§ Records for the task:
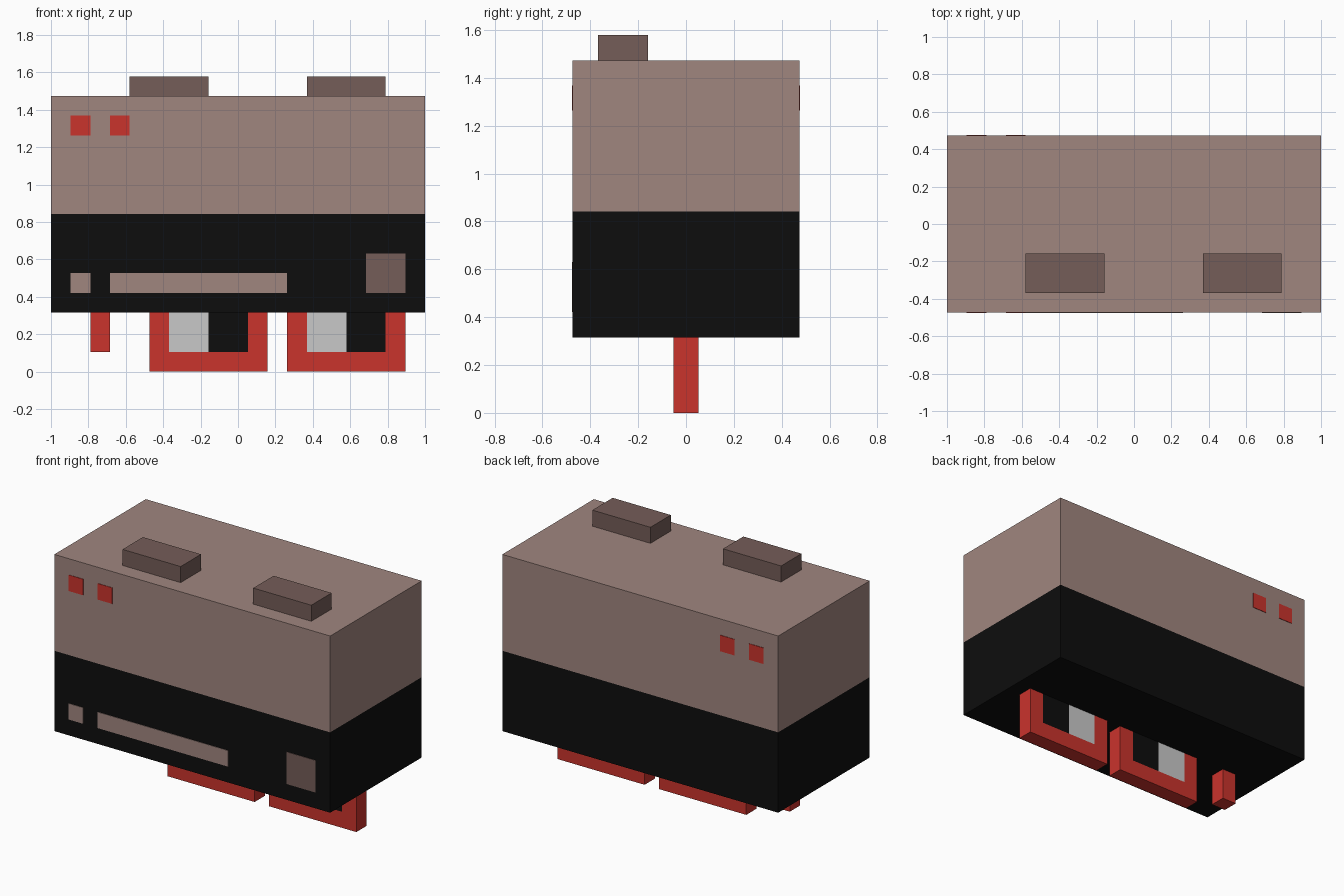
import bpy

if "Cube" in bpy.data.objects:
    bpy.data.objects.remove(bpy.data.objects["Cube"])

U = 2 / 19        # the whole model sits on a 19-unit-long block grid
EPS = 0.03        # plate thickness in grid units (about 0.003)


def material(name, rgb):
    """Flat colour given as 0-255 sRGB, stored as linear."""
    def lin(c):
        c /= 255
        return c / 12.92 if c <= 0.04045 else ((c + 0.055) / 1.055) ** 2.4
    m = bpy.data.materials.new(name)
    m.diffuse_color = (*map(lin, rgb), 1)
    m.use_nodes = True
    m.node_tree.nodes["Principled BSDF"].inputs["Base Color"].default_value = m.diffuse_color
    return m


TAUPE = material("taupe", (160, 134, 127))
BROWN = material("dark brown", (117, 93, 88))
BLACK = material("black", (13, 13, 13))
RED = material("red", (202, 51, 44))
GREY = material("light grey", (201, 201, 201))


def box(name, x, y, z, mat):
    """Box from (min, max) ranges in grid units."""
    bpy.ops.mesh.primitive_cube_add(size=1)
    ob = bpy.context.object
    ob.name = name
    ob.location = [(a + b) / 2 * U for a, b in (x, y, z)]
    ob.scale = [(b - a) * U for a, b in (x, y, z)]
    bpy.ops.object.transform_apply(location=True, rotation=False, scale=True)
    ob.data.materials.append(mat)
    return ob


def frame(name, x0):
    """U-shaped lens frame, 6 wide and 3 high, extruded one unit deep."""
    outline = [(0, 0), (6, 0), (6, 3), (5, 3), (5, 1), (1, 1), (1, 3), (0, 3)]
    n = len(outline)
    verts = [((x0 + x) * U, y * U, z * U) for y in (-0.5, 0.5) for x, z in outline]
    faces = [list(range(n)), list(range(2 * n - 1, n - 1, -1))]
    faces += [(i, i + n, (i + 1) % n + n, (i + 1) % n) for i in range(n)]
    mesh = bpy.data.meshes.new(name)
    mesh.from_pydata(verts, [], faces)
    mesh.materials.append(RED)
    bpy.context.collection.objects.link(bpy.data.objects.new(name, mesh))


# Two-tone body
DEPTH = (-4.5, 4.5)
box("lower_body", (-9.5, 9.5), DEPTH, (3, 8), BLACK)
box("upper_body", (-9.5, 9.5), DEPTH, (8, 14), TAUPE)

# Raised blocks on the roof
for i, x in enumerate((-5.5, 3.5)):
    box(f"roof_block_{i + 1}", (x, x + 4), (-3.5, -1.5), (14, 15), BROWN)

# Front plates on the lower body
FRONT = (-4.5 - EPS, -4.5)
BACK = (4.5, 4.5 + EPS)
box("short_stripe", (-8.5, -7.5), FRONT, (4, 5), TAUPE)
box("long_stripe", (-6.5, 2.5), FRONT, (4, 5), TAUPE)
box("front_panel", (6.5, 8.5), FRONT, (4, 6), BROWN)

# Red lights, on the front and the back
for side, y in (("front", FRONT), ("back", BACK)):
    for i, x in enumerate((-8.5, -6.5)):
        box(f"{side}_light_{i + 1}", (x, x + 1), y, (12, 13), RED)

# Glasses under the body: frames, two-tone lenses and the end of the arm
THICK = (-0.5, 0.5)
for i, x in enumerate((-4.5, 2.5)):
    frame(f"lens_frame_{i + 1}", x)
    box(f"lens_light_half_{i + 1}", (x + 1, x + 3), THICK, (1, 3), GREY)
    box(f"lens_dark_half_{i + 1}", (x + 3, x + 5), THICK, (1, 3), BLACK)
box("arm_end", (-7.5, -6.5), THICK, (1, 3), RED)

§ Aim of the task:
From the records above, pull out every line containing the word "faces".

§ Solved problem:
    faces = [list(range(n)), list(range(2 * n - 1, n - 1, -1))]
    faces += [(i, i + n, (i + 1) % n + n, (i + 1) % n) for i in range(n)]
    mesh.from_pydata(verts, [], faces)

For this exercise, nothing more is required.